The EU is pushing for the Paris global climate deal to take stock of all national pledges before 2020, a move that Europe’s climate commissioner Miguel Arias Canete said would mean the 28-nation bloc and many other countries would come under pressure to up their goals.
The news came on the penultimate scheduled day of the two-week Paris negotiations on a post-2020 global climate pact, with a deal yet to emerge among all 195 countries.
The EU has long backed five-year reviews of national pledges, but throwing its weight behind a pre-2020 stocktaking is the clearest signal yet the bloc could be willing to scale up its current 2030 emission reduction target of a minimum 40% cut from 1990 levels.
“If we do this stocktaking starting now, in 2021 we will be able to raise the level of ambition on a voluntary basis,” Arias Canete told a press briefing at the talks.
“For sure the European Parliament will press to raise the level of ambition (of the EU goal),” he said, adding that new policies and new technologies would emerge in the coming years.
He referred to EU data projecting that the bloc is on course to cut its emissions 24-25% under 1990 levels by 2020, outpacing its legally-binding 20% reduction goal.
Italian lawmaker Giovanni La Via, chair of the European Parliament’s environment committee, told Carbon Pulse that it was not a given that the EU Parliament would demand a deeper EU target.
“If we are going to increase our ambition, we have to look at other parts of the world. We cannot commit to increase our level of ambition if we don’t have the same ambition among other parties,” he said.
In the run-up to the Paris talks, member states have been more reluctant than parliamentarians to raise the issue of a potentially deeper goal, with many considering the 40% mark a hard-fought political bargain that should hold amid concerns about EU industry facing higher energy bills than their foreign rivals.
In October, France’s Environment Minister Segolene Royal broke ranks to suggest the increasing spread of global climate action should enable the bloc to scale up its ambition.
Poland, on the other hand, raised the prospect that the 40% goal could be weakened should the Paris talks not yield comparable goals from other economies.
Any deepening of the overall pledge would almost certainly mean a tighter cap for the EU ETS, which regulates around half of the bloc’s GHG output.
Analysts at Climate Action Tracker believe the INDCs, as they stand, would warm the planet by 2.7C, well above the 2C level countries have collectively agreed to reach.
Arias Canete said a pre-2020 review would also pressure all nations to deepen their targets, while pushing developing nations to set an earlier date for when their emissions will peak.
“That China peaks before 2030 is of upmost importance to reducing global emissions,” he added, referring to the country’s position as the world’s biggest emitter.
China has pledged to peak its emissions by 2030, adding that it will strive to do it earlier. Many observers expect China’s current emissions to crest several years before that.
The current draft Paris text includes wording for an initial review in 2018 or 2019, with the first “stocktake” of pledges once the deal is in force coming in 2024. The EU has long-pushed for more external scrutiny of INDCs, having had its call last year to review the pledges before Paris rebuffed by big emitting nations, which decried the proposal as a threat to their sovereignty.
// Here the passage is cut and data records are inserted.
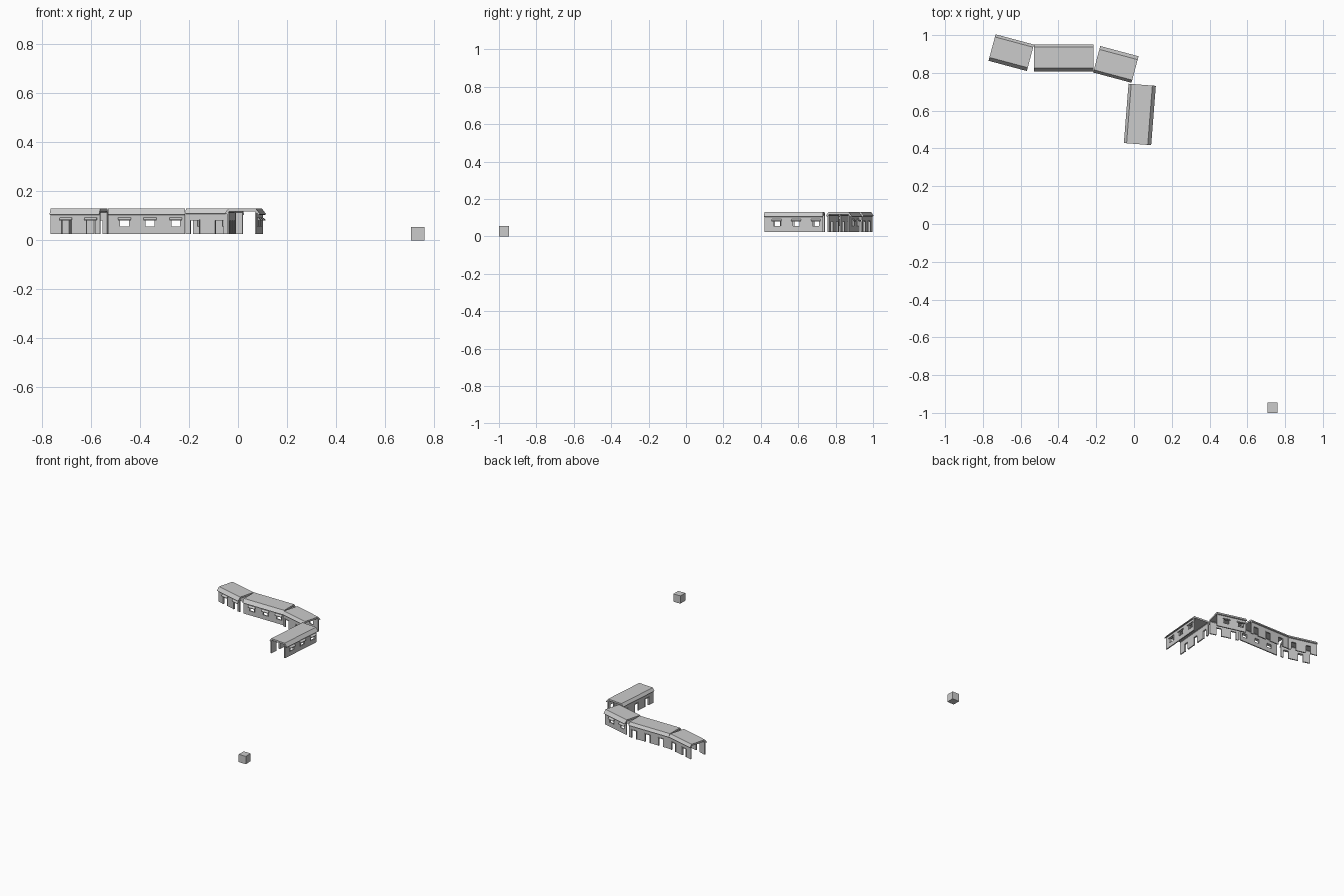
import bpy, bmesh
from math import radians
from mathutils import Matrix, Vector

if "Cube" in bpy.data.objects:
    bpy.data.objects.remove(bpy.data.objects["Cube"])

MOD = 0.105            # length of one wall bay
Z0, Z1 = 0.025, 0.113  # wall bottom and top


def box(bm, x0, x1, y0, y1, z0, z1):
    size = Vector((x1 - x0, y1 - y0, z1 - z0))
    mid = Vector((x0 + x1, y0 + y1, z0 + z1)) / 2
    m = Matrix.Translation(mid) @ Matrix.Diagonal((*size, 1))
    bmesh.ops.create_cube(bm, size=1, matrix=m)


def prism(bm, profile, x0, x1):
    a = [bm.verts.new((x0, y, z)) for y, z in profile]
    f = bm.faces.new(a)
    ext = bmesh.ops.extrude_face_region(bm, geom=[f], use_keep_orig=True)
    vs = [g for g in ext['geom'] if isinstance(g, bmesh.types.BMVert)]
    bmesh.ops.translate(bm, verts=vs, vec=(x1 - x0, 0, 0))


def finish(name, bm, place):
    bmesh.ops.recalc_face_normals(bm, faces=bm.faces)
    me = bpy.data.meshes.new(name)
    bm.to_mesh(me)
    bm.free()
    ob = bpy.data.objects.new(name, me)
    ob.matrix_world = place
    bpy.context.collection.objects.link(ob)


def wall(name, place, length, centres, y_in, y_out, door, awning):
    """Wall with one opening per bay, plus frames and small awnings."""
    w = 0.018
    s = 1 if y_out > y_in else -1
    lo, hi = min(y_in, y_out), max(y_in, y_out)
    bottom, top = (Z0, 0.08) if door else (0.056, 0.084)
    bm, fr = bmesh.new(), bmesh.new()
    edges = [-length / 2] + [c + d for c in centres for d in (-w, w)] + [length / 2]
    for a, b in zip(edges[::2], edges[1::2]):          # piers
        box(bm, a, b, lo, hi, Z0, Z1)
    for c in centres:
        box(bm, c - w, c + w, lo, hi, top, Z1)         # above opening
        if not door:
            box(bm, c - w, c + w, lo, hi, Z0, bottom)  # below opening
        f0, f1 = sorted((y_out, y_out + s * 0.003))
        for side in (-1, 1):                           # jambs
            x0, x1 = sorted((c + side * w, c + side * (w + 0.004)))
            box(fr, x0, x1, f0, f1, bottom, top)
        if awning:
            prism(fr, [(y_out, 0.094), (y_out, 0.084), (y_out + s * 0.012, 0.081),
                       (y_out + s * 0.012, 0.085)], c - 0.026, c + 0.026)
        else:
            box(fr, c - w - 0.004, c + w + 0.004, f0, f1, top, top + 0.004)
    finish(name + "_wall", bm, place)
    finish(name + "_frames", fr, place)


def house(x, y, angle, bays, front_door, back_door=True):
    place = Matrix.Translation((x, y, 0)) @ Matrix.Rotation(radians(angle), 4, 'Z')
    L = bays * MOD
    shift = 0.014
    centres = [(i - (bays - 1) / 2) * MOD + shift for i in range(bays)]
    wall("front", place, L, centres, -0.050, -0.058, front_door, True)
    wall("back", place, L, centres, 0.056, 0.064, back_door, False)
    # roof slab with a broad sloping front eave and a narrow back eave
    bm = bmesh.new()
    prism(bm, [(-0.0725, 0.106), (-0.054, 0.130), (0.058, 0.130), (0.0725, 0.110),
               (0.066, 0.107), (0.054, 0.118), (-0.050, 0.118), (-0.066, 0.104)],
          -L / 2, L / 2)
    finish("roof", bm, place)


# row of open-ended houses
house(-0.650, 0.907, -15, 2, True)
house(-0.373, 0.879, 0, 3, False)
house(-0.096, 0.845, 165, 2, False)
house(0.031, 0.580, 85.5, 3, False)

# lone crate
bm = bmesh.new()
box(bm, 0.706, 0.761, -1.0, -0.945, 0, 0.055)
finish("crate", bm, Matrix.Identity(4))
Most countries favour a five-year review but remain divided on what form the process should take. Environmental campaigners are pushing for pledges to be subject to objective international reviews rather than far looser “facilitative dialogues”.
Of the world’s big three economic and emitting blocs, both the EU and China are already on track to meet or exceed their INDC emission pledges with policies already being implemented while the US will require some additional action, according to research by Bloomberg New Energy Finance.
Alex Hanafi of environmental group EDF said that countries have been conservative in their INDCs and that a Paris deal could encourage many to rapidly ratchet up their goals.
“You can’t judge the ambition of the Paris agreement by just looking at the national targets. It’s likely that many will over-achieve.”
He added that comprehensive rules requiring countries to be transparent about how they are meeting their pledges was a major factor in how much confidence they would have in scaling them up.
By Ben Garside – firstname.lastname@example.org